■ HOW TO COMPLETE THIS TASK: Every line below that contains "points" is to be copied.

--------

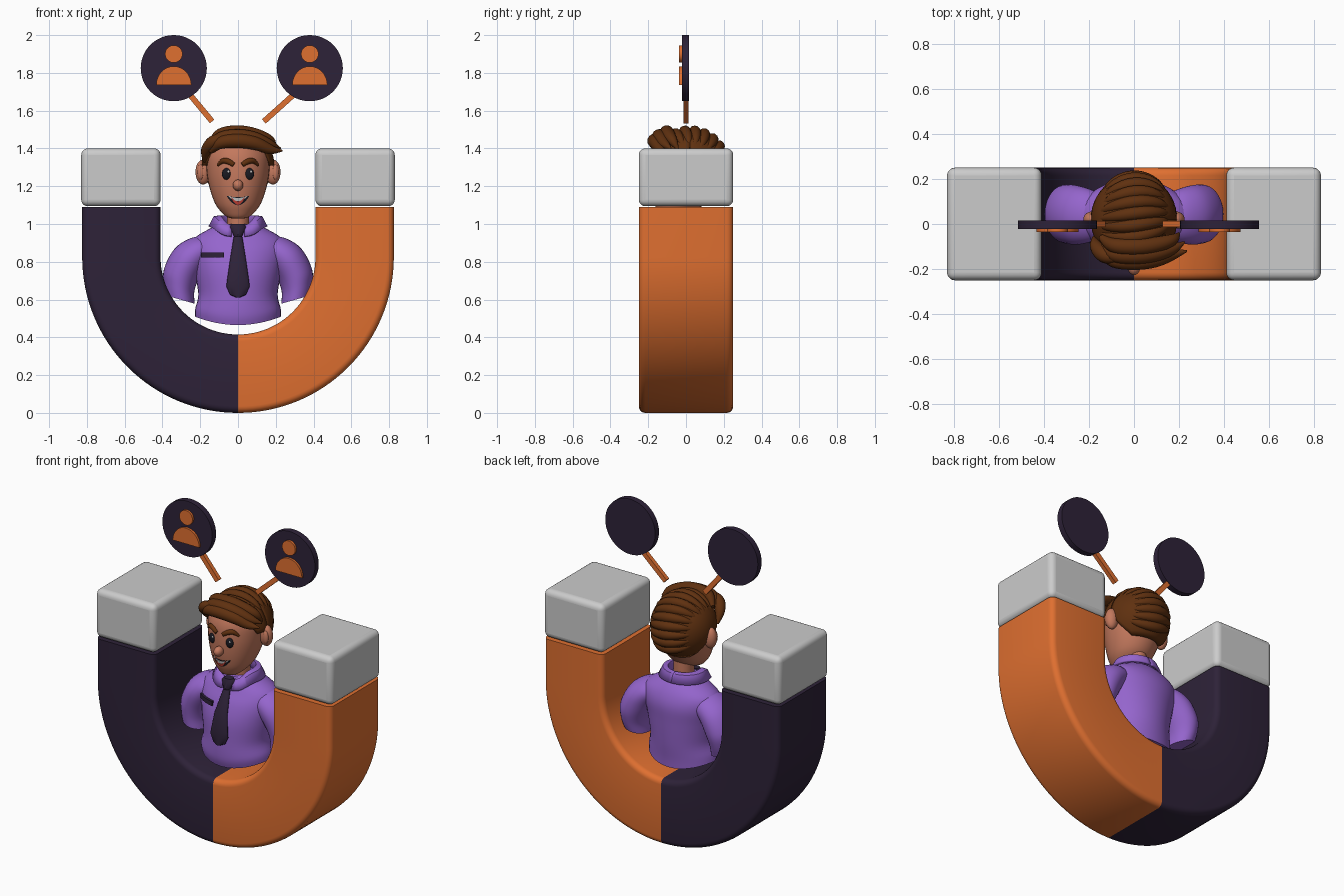
import bpy, bmesh
from math import sin, cos, pi, radians, sqrt, acos
from mathutils import Vector as V

if "Cube" in bpy.data.objects:
    bpy.data.objects.remove(bpy.data.objects["Cube"])


def mat(name, r, g, b):
    m = bpy.data.materials.new(name)
    m.diffuse_color = (r, g, b, 1)
    m.use_nodes = True
    m.node_tree.nodes["Principled BSDF"].inputs["Base Color"].default_value = m.diffuse_color
    return m


ORANGE, DARK = mat("orange", .74, .16, .03), mat("dark", .027, .016, .04)
PURPLE, SKIN = mat("purple", .30, .13, .61), mat("skin", .55, .19, .11)
HAIR, BLACK = mat("hair", .115, .03, .005), mat("black", .01, .01, .015)
WHITE, RED = mat("white", .85, .85, .85), mat("red", .6, .06, .04)


def finish(o, m, angle=40):
    if m:
        o.data.materials.append(m)
    bpy.ops.object.select_all(action='DESELECT')
    o.select_set(True)
    bpy.context.view_layer.objects.active = o
    bpy.ops.object.shade_smooth_by_angle(angle=radians(angle))
    return o


def skin(name, rings, m, closed=True, caps=True):
    """Bridge rings of points into a surface."""
    bm = bmesh.new()
    vs = [[bm.verts.new(p) for p in r] for r in rings]
    n = len(rings[0])
    for a, b in zip(vs, vs[1:]):
        for i in range(n if closed else n - 1):
            j = (i + 1) % n
            bm.faces.new((a[i], a[j], b[j], b[i]))
    if caps:
        bm.faces.new(vs[0])
        bm.faces.new(vs[-1])
    bmesh.ops.recalc_face_normals(bm, faces=bm.faces)
    me = bpy.data.meshes.new(name)
    bm.to_mesh(me)
    bm.free()
    o = bpy.data.objects.new(name, me)
    bpy.context.collection.objects.link(o)
    return finish(o, m)


def ellipse(c, rx, ry, tilt=0, n=36):
    t = radians(tilt)
    return [V(c) + V((cos(a) * rx * cos(t), sin(a) * ry, cos(a) * rx * sin(t)))
            for a in (2 * pi * i / n for i in range(n))]


def spline(rows, k=5):
    """Catmull-Rom through rows of numbers."""
    r = [rows[0]] + rows + [rows[-1]]
    out = []
    for a, b, c, d in zip(r, r[1:], r[2:], r[3:]):
        for t in (i / k for i in range(k)):
            out.append([.5 * (2 * q + (s - p) * t + (2 * p - 5 * q + 4 * s - u) * t * t
                              + (3 * q - p - 3 * s + u) * t ** 3) for p, q, s, u in zip(a, b, c, d)])
    return out + [list(rows[-1])]


def front_y(rows, x, z):
    """Front surface of a body made of (z, rx, ry, cy) rows."""
    for a, b in zip(rows, rows[1:]):
        if a[0] <= z <= b[0]:
            t = (z - a[0]) / (b[0] - a[0])
            rx, ry, cy = (a[i] + (b[i] - a[i]) * t for i in (1, 2, 3))
            return cy - ry * sqrt(max(0, 1 - (x / rx) ** 2))


def ball(name, c, s, m):
    bpy.ops.mesh.primitive_uv_sphere_add(segments=24, ring_count=16, radius=1, location=c)
    o = bpy.context.object
    o.name, o.scale = name, s
    return finish(o, m, 180)


def lock(name, pts, radii, m):
    """Tapered tube along a smooth path."""
    cu = bpy.data.curves.new(name, 'CURVE')
    cu.dimensions, cu.bevel_depth, cu.bevel_resolution, cu.use_fill_caps = '3D', 1, 4, True
    path = spline([list(p) + [r] for p, r in zip(pts, radii)], 5)
    s = cu.splines.new('POLY')
    s.points.add(len(path) - 1)
    for q, p in zip(s.points, path):
        q.co, q.radius = (*p[:3], 1), max(p[3], .002)
    cu.materials.append(m)
    o = bpy.data.objects.new(name, cu)
    bpy.context.collection.objects.link(o)


# horseshoe magnet: rounded rectangle swept along half a U
def section(c, d, bev=.035, hw=.2075, hd=.25):
    pts = []
    for q, (sx, sy) in enumerate(((1, 1), (-1, 1), (-1, -1), (1, -1))):
        for i in range(6):
            a = pi / 2 * (q + i / 5)
            pts.append(V(c) + V(d) * (sx * (hw - bev) + bev * cos(a)) + V((0, sy * (hd - bev) + bev * sin(a), 0)))
    return pts


for s, side, m in ((-1, "left", DARK), (1, "right", ORANGE)):
    rings = []
    for i in range(33):
        a = pi / 2 * i / 32
        d = V((s * sin(a), 0, -cos(a)))
        rings.append(section(d * .6175 + V((0, 0, .825)), d))
    rings.append(section((s * .6175, 0, 1.09), (s, 0, 0)))
    skin("magnet_arm_" + side, rings, m)
    bpy.ops.mesh.primitive_cube_add(size=1, location=(s * .62, 0, 1.247))
    o = bpy.context.object
    o.name, o.dimensions = "magnet_tip_" + side, (.42, .5, .306)
    bpy.ops.object.transform_apply(location=False, rotation=False)
    b = o.modifiers.new("bevel", 'BEVEL')
    b.width, b.segments = .035, 5
    finish(o, None)

# icon signs on sticks
for cx, s, side in ((-.34, -1, "left"), (.38, 1, "right")):
    def slab(name, pts, y0, y1, m):
        skin(name + side, [[V((x, y, z)) for x, z in pts] for y in (y0, y1)], m)

    def disc(z, r, n=48):
        return [(cx + r * cos(2 * pi * i / n), z + r * sin(2 * pi * i / n)) for i in range(n)]
    slab("sign_disc_", disc(1.825, .175), -.022, .016, DARK)
    slab("icon_head_", disc(1.9, .046), -.036, -.02, ORANGE)
    slab("icon_body_", [(cx + .093 * cos(pi * i / 24), 1.735 + .1 * sin(pi * i / 24)) for i in range(25)],
         -.036, -.02, ORANGE)
    p, q = V((cx - s * .085, 0, 1.685)), V((s * .137, 0, 1.543))
    w = (q - p).normalized().cross(V((0, 1, 0))) * .015
    skin("sign_stick_" + side, [[e + w * a + V((0, b * .013, 0)) for a, b in ((1, 1), (-1, 1), (-1, -1), (1, -1))]
                                for e in (p, q)], ORANGE)

# shirt torso with a curved hem
BODY = spline([(.465, .228, .172, .005), (.52, .226, .18, 0), (.62, .21, .185, .005), (.75, .23, .185, .012),
               (.85, .25, .172, .027), (.92, .235, .143, .035), (.975, .15, .11, .03), (1.0, .09, .085, .02)])
rings = [ellipse((0, cy, z), rx, ry) for z, rx, ry, cy in BODY]
for r in rings:
    for p in r:
        p.z += .045 * (p.x / .228) ** 2 * max(0, 1 - (p.z - .465) / .2)
skin("shirt_torso", rings, PURPLE)

# sleeves, collar halves
for s, side in ((-1, "left"), (1, "right")):
    rows = spline([(.15, .035, .87, .07, .10, 70), (.205, .037, .855, .083, .12, 58), (.26, .04, .81, .096, .132, 38),
                   (.302, .045, .73, .095, .13, 18), (.312, .042, .66, .083, .118, 14), (.306, .035, .60, .08, .105, 16)])
    rings = [ellipse(r[:3], *r[3:]) for r in rows]
    skin("sleeve_" + side, [[V((s * p.x, p.y, p.z)) for p in r] for r in rings], PURPLE)
    grid = []
    for i in range(21):
        a = pi * i / 20
        f = max(0, cos(a)) ** 3          # 1 at the front opening
        row = []
        for rx, ry, z in ((.085, .09, .98), (.10, .095, 1.04 - .05 * f), (.125, .11, 1.035 - .055 * f),
                          (.15, .13, .985 - .05 * f)):
            row.append(V((s * (rx * sin(a) + .035 * f), .015 - ry * cos(a), z)))
        grid.append(row)
    o = skin("collar_" + side, grid, PURPLE, False, False)
    md = o.modifiers.new("thickness", 'SOLIDIFY')
    md.thickness, md.offset = .014, 0

# tie and pocket badge
tie = [(.612, .012), (.625, .042), (.67, .062), (.70, .058), (.80, .044), (.90, .028), (.935, .022), (.945, .026),
       (.985, .044), (1.0, .03)]
rings = []
for z, w in tie:
    y = front_y(BODY, 0, min(z, .93)) - .008 + max(0, z - .93) * .3
    rings.append(ellipse((0, y, z), w, .016 if z < .94 else .024, n=24))
skin("tie", rings, DARK)
rings = []
for x in (-.195, -.165, -.135, -.105, -.075):
    y = front_y(BODY, x, .835)
    rings.append([V((x, y + dy, z)) for dy, z in ((-.012, .85), (-.012, .822), (.02, .822), (.02, .85))])
skin("pocket_badge", rings, DARK)

# neck and head
skin("neck", [ellipse((0, .02, z), .058, .062) for z in (.96, 1.13)], SKIN)
HEAD = spline([(1.028, .02, .02, -.09), (1.036, .055, .052, -.08), (1.065, .09, .095, -.055), (1.11, .122, .132, -.035),
               (1.19, .15, .162, -.018), (1.28, .166, .175, -.008), (1.37, .166, .172, 0), (1.44, .13, .135, .005),
               (1.475, .06, .065, .01)])
skin("head", [ellipse((0, cy, z), rx, ry) for z, rx, ry, cy in HEAD], SKIN)
ball("nose", (0, -.193, 1.205), (.027, .034, .03), SKIN)

# ears, eyes, brows
for s, side in ((-1, "left"), (1, "right")):
    ball("ear_" + side, (s * .185, .02, 1.275), (.04, .036, .066), SKIN)
    ball("ear_hollow_" + side, (s * .198, -.006, 1.275), (.018, .014, .04), SKIN)
    ball("eye_" + side, (s * .06, front_y(HEAD, .06, 1.265) + .002, 1.265), (.025, .014, .031), BLACK)
    ball("eye_glint_" + side, (s * .06 + .009, front_y(HEAD, .06, 1.265) - .01, 1.277), (.006, .004, .007), WHITE)
    lock("brow_" + side, [(s * x, front_y(HEAD, x, z) - .002, z) for x, z in
                          ((.022, 1.313), (.05, 1.33), (.08, 1.334), (.108, 1.31))], (.012, .015, .014, .006), HAIR)


# smiling mouth in layers
def strip(name, hw, top, bot, lift, m):
    rings = []
    for i in range(17):
        u = -.99 + 1.98 * i / 16
        x, k = u * hw, 1 - u * u
        zt, zb = 1.15 - top * k, 1.149 - bot * k
        rings.append([V((x, front_y(HEAD, x, z) + d, z)) for z, d in ((zt, -lift), (zb, -lift), (zb, .02), (zt, .02))])
    skin(name, rings, m)


strip("mouth", .06, .008, .05, .004, BLACK)
strip("teeth", .052, .012, .028, .007, WHITE)
strip("lower_lip", .04, .030, .048, .008, RED)

# hair cap from crown down to the hairline
C, A, B, H = V((0, .02, 1.31)), .18, .188, .183
LINE = [(-1, 1.42), (-.65, 1.39), (-.4, 1.31), (0, 1.31), (.3, 1.22), (.6, 1.17), (1, 1.165)]
grid = []
for i in range(49):
    phi = 2 * pi * i / 48
    d = max(-1, min(1, sin(phi)))
    for (d0, z0), (d1, z1) in zip(LINE, LINE[1:]):
        if d0 <= d <= d1:
            end = acos((z0 + (z1 - z0) * (d - d0) / (d1 - d0) - C.z) / H)
    grid.append([C + V((A * sin(t) * cos(phi), B * sin(t) * sin(phi), H * cos(t)))
                 for t in (.03 + (end - .03) * j / 14 for j in range(15))])
o = skin("hair_cap", grid, HAIR, False, False)
md = o.modifiers.new("thickness", 'SOLIDIFY')
md.thickness, md.offset = .025, 0

# combed locks running left to right over the crown and the back
for k, deg in enumerate(range(130, -46, -16)):
    lo = 30 if deg > 50 else 38
    pts = []
    for i in range(7):
        t = radians(lo + (180 - 2 * lo) * i / 6)
        e = radians(deg - 14 * (i / 6 - .5))
        pts.append(C + V((-A * cos(t), B * sin(t) * cos(e), H * sin(t) * sin(e))))
    lock("hair_lock_%d" % k, pts, (.008, .02, .027, .03, .028, .022, .008), HAIR)

# swept fringe
for k, (y, z, tip) in enumerate(((-.155, 1.415, (.235, -.12, 1.388)), (-.13, 1.44, (.225, -.08, 1.40)),
                                 (-.09, 1.46, (.20, -.04, 1.39)))):
    lock("fringe_%d" % k, [(-.145, y + .03, z - .03), (-.09, y - .005, z + .015), (0, y - .012, z + .025),
                           (.09, y - .003, z + .012), (.17, y + .02, z - .02), tip],
         (.015, .033, .038, .036, .026, .004), HAIR)
lock("fringe_side", [(-.07, -.15, 1.46), (-.13, -.14, 1.435), (-.168, -.10, 1.39), (-.178, -.06, 1.33)],
     (.02, .034, .028, .008), HAIR)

--------

■ SOLVED PROBLEM:
    """Bridge rings of points into a surface."""
    s.points.add(len(path) - 1)
    for q, p in zip(s.points, path):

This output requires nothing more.